══ Source records ══
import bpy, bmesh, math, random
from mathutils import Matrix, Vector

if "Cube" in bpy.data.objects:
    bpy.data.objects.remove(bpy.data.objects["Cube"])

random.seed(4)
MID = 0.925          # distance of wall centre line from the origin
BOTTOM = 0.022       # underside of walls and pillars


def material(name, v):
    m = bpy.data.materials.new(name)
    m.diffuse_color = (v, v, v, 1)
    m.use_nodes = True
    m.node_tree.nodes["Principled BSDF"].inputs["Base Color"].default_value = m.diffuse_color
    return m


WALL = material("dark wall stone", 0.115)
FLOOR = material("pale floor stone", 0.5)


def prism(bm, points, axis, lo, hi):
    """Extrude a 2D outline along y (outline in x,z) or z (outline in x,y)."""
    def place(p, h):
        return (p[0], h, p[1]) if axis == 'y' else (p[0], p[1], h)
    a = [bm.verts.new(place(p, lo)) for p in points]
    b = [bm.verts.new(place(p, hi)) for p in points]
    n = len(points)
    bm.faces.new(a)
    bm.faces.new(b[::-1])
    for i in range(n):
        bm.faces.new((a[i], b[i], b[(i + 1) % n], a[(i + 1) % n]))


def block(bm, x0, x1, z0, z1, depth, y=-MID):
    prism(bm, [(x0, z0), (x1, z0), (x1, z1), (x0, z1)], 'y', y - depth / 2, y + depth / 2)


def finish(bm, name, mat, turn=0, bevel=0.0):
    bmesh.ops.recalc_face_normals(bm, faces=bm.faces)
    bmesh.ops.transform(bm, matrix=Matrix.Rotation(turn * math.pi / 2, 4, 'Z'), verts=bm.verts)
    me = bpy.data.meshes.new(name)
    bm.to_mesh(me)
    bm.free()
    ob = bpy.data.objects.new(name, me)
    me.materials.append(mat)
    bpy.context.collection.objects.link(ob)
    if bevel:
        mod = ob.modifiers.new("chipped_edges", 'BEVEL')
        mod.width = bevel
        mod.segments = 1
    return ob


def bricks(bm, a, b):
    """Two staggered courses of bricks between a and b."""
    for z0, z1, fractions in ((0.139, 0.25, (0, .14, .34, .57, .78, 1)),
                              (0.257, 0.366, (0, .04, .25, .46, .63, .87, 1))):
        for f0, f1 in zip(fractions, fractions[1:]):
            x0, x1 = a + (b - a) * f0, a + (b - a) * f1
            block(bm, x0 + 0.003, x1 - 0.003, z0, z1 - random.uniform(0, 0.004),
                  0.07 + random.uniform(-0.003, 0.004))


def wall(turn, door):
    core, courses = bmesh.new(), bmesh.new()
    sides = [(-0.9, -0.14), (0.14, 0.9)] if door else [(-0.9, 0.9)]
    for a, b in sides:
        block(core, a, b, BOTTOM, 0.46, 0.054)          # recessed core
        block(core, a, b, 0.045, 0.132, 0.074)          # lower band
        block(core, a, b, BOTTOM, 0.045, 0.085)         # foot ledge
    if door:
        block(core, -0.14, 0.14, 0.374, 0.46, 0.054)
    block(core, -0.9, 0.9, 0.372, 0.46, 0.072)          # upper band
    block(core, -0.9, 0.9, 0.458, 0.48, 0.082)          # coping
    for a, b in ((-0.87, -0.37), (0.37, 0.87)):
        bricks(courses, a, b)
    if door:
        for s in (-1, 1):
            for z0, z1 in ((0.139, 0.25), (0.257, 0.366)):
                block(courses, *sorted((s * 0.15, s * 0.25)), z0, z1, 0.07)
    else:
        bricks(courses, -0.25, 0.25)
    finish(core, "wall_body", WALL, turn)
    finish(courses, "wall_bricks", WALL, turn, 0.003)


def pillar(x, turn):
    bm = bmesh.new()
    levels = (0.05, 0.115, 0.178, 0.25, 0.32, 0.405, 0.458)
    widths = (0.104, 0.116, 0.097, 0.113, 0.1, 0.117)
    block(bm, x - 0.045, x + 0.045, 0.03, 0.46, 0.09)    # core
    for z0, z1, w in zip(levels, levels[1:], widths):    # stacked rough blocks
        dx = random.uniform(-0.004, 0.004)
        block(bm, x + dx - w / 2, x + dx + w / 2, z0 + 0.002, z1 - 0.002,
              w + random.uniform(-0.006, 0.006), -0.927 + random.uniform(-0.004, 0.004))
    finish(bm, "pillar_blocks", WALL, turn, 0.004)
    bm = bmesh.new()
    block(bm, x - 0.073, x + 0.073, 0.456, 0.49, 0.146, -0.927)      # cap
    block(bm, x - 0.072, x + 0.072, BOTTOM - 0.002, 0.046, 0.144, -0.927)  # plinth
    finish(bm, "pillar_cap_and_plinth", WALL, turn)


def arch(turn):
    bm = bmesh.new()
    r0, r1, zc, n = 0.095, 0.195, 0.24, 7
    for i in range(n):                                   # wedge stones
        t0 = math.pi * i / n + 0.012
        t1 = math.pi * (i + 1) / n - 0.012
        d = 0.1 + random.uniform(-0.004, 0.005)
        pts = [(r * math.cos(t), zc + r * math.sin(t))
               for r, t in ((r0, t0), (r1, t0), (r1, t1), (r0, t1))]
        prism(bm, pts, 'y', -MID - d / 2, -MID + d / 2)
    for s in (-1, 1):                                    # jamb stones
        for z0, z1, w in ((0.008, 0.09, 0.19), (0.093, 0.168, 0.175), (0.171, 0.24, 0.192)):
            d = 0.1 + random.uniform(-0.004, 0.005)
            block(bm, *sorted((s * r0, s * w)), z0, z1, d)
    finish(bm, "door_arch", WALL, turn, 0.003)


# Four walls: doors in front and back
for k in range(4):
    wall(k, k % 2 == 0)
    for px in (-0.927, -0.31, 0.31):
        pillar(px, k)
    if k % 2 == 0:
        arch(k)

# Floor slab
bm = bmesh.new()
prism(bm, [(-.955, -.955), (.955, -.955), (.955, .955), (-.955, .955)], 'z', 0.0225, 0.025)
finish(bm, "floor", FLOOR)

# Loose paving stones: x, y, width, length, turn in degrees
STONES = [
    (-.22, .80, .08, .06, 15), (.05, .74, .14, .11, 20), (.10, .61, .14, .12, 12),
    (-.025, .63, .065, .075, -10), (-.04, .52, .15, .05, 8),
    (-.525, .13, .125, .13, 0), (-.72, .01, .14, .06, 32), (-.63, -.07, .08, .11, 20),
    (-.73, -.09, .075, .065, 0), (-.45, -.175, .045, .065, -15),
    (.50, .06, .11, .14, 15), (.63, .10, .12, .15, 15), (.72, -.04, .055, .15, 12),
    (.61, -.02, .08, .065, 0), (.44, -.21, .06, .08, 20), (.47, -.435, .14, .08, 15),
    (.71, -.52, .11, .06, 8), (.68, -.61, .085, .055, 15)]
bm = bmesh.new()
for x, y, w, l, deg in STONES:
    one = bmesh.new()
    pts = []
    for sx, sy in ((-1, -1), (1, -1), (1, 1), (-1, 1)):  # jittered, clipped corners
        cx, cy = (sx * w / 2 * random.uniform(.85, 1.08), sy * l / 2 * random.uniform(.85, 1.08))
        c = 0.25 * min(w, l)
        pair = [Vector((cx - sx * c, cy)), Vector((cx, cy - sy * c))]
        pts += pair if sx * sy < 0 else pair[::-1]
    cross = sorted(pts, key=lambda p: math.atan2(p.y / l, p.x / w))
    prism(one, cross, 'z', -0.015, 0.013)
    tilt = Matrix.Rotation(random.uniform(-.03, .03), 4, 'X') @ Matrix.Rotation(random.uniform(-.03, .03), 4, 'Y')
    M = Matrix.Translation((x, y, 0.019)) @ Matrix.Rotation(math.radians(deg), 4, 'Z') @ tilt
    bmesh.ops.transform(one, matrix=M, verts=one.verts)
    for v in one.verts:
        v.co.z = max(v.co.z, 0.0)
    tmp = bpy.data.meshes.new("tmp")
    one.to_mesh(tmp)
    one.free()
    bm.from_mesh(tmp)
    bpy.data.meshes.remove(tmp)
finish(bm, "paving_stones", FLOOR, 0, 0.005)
═══
Exercise goal | Return each line of the material in which the string "bmesh" can be found.

Solution to this task |
import bpy, bmesh, math, random
    bmesh.ops.recalc_face_normals(bm, faces=bm.faces)
    bmesh.ops.transform(bm, matrix=Matrix.Rotation(turn * math.pi / 2, 4, 'Z'), verts=bm.verts)
    core, courses = bmesh.new(), bmesh.new()
    bm = bmesh.new()
    bm = bmesh.new()
    bm = bmesh.new()
bm = bmesh.new()
bm = bmesh.new()
    one = bmesh.new()
    bmesh.ops.transform(one, matrix=M, verts=one.verts)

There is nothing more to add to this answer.